**Assignment**
Below is a listing. Gather each line of it that contains "data".

......

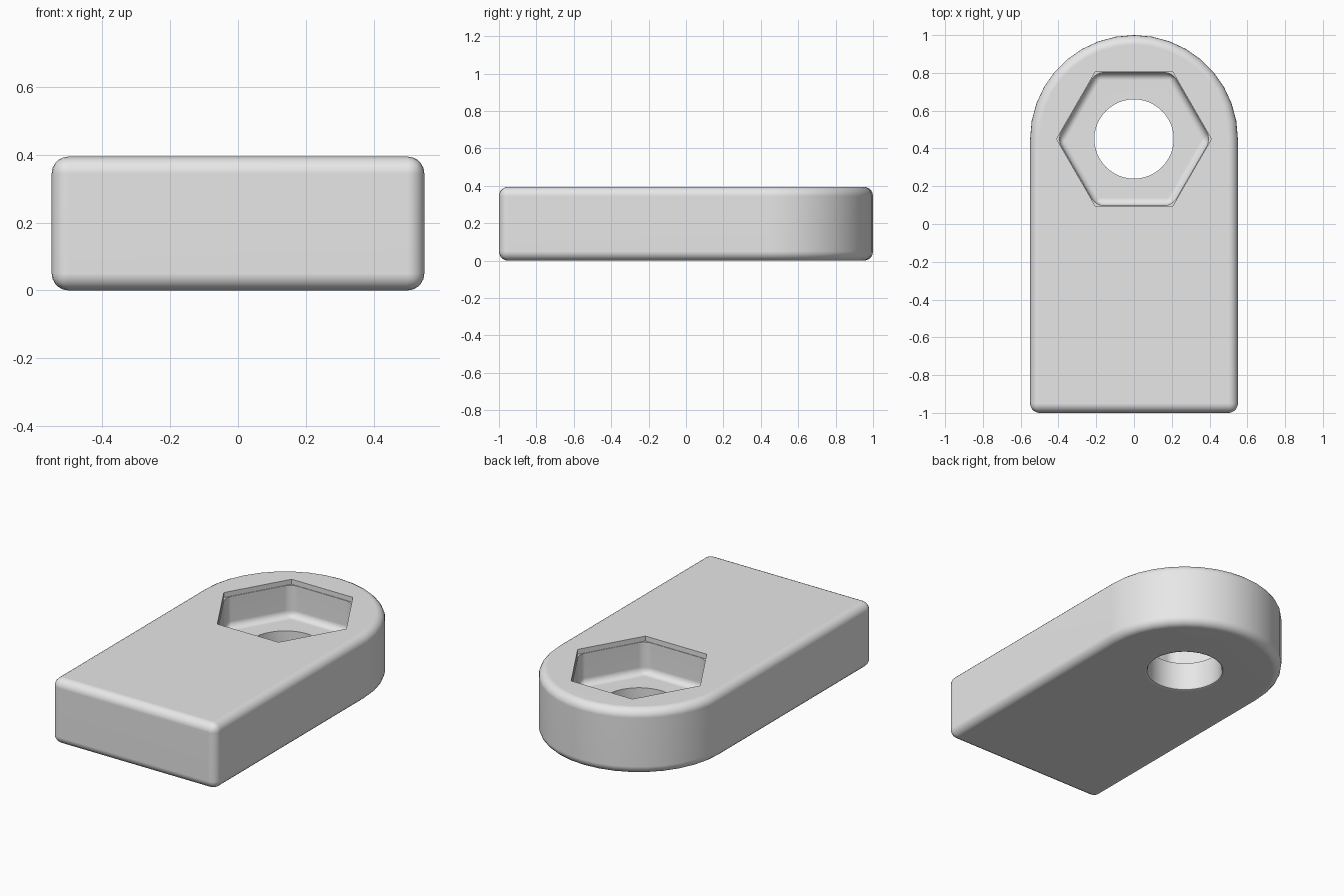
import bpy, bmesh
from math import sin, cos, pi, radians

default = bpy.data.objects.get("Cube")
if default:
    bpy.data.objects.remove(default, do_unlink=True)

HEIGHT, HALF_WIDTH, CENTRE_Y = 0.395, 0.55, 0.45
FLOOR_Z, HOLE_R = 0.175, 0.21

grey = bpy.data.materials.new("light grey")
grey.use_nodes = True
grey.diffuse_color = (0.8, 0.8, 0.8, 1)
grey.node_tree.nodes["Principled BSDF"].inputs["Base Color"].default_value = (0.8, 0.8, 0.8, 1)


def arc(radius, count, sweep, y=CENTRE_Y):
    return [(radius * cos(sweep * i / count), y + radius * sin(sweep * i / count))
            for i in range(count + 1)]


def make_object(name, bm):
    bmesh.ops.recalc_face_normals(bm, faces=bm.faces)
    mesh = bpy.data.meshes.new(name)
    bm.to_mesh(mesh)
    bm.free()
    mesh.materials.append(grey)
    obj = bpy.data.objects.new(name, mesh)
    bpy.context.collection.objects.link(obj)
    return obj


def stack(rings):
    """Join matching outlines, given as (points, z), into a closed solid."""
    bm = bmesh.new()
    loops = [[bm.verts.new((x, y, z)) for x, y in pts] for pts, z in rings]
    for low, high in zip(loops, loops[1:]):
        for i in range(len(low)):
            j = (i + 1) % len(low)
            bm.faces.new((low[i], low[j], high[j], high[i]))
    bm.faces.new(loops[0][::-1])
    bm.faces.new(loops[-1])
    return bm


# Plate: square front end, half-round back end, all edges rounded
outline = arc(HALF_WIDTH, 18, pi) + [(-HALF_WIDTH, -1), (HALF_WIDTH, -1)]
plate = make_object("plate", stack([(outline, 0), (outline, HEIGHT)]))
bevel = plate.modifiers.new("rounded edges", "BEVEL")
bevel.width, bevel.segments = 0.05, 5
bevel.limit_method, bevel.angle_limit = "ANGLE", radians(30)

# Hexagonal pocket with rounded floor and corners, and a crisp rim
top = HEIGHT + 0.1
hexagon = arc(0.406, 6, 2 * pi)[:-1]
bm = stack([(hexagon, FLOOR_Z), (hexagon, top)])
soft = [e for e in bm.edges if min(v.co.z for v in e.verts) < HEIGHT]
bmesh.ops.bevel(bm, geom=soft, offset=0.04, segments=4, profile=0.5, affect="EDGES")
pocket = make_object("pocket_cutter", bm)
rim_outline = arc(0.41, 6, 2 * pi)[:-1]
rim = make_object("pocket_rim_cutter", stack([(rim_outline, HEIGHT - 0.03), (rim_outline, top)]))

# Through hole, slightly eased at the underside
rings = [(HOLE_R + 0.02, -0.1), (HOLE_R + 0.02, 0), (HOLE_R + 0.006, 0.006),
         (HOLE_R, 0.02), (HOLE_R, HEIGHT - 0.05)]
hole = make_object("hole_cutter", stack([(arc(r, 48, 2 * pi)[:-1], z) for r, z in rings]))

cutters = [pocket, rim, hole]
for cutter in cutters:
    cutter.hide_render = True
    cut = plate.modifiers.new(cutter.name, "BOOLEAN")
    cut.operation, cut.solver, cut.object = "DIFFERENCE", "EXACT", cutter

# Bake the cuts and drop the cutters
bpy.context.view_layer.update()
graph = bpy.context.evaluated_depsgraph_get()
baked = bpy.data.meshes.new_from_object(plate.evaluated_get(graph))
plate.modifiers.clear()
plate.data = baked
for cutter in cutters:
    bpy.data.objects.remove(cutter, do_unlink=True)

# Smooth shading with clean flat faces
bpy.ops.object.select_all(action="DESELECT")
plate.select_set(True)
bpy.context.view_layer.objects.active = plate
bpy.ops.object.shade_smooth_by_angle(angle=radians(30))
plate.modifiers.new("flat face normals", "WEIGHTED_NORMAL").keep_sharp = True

......

**Answer section**
default = bpy.data.objects.get("Cube")
    bpy.data.objects.remove(default, do_unlink=True)
grey = bpy.data.materials.new("light grey")
    mesh = bpy.data.meshes.new(name)
    obj = bpy.data.objects.new(name, mesh)
baked = bpy.data.meshes.new_from_object(plate.evaluated_get(graph))
plate.data = baked
    bpy.data.objects.remove(cutter, do_unlink=True)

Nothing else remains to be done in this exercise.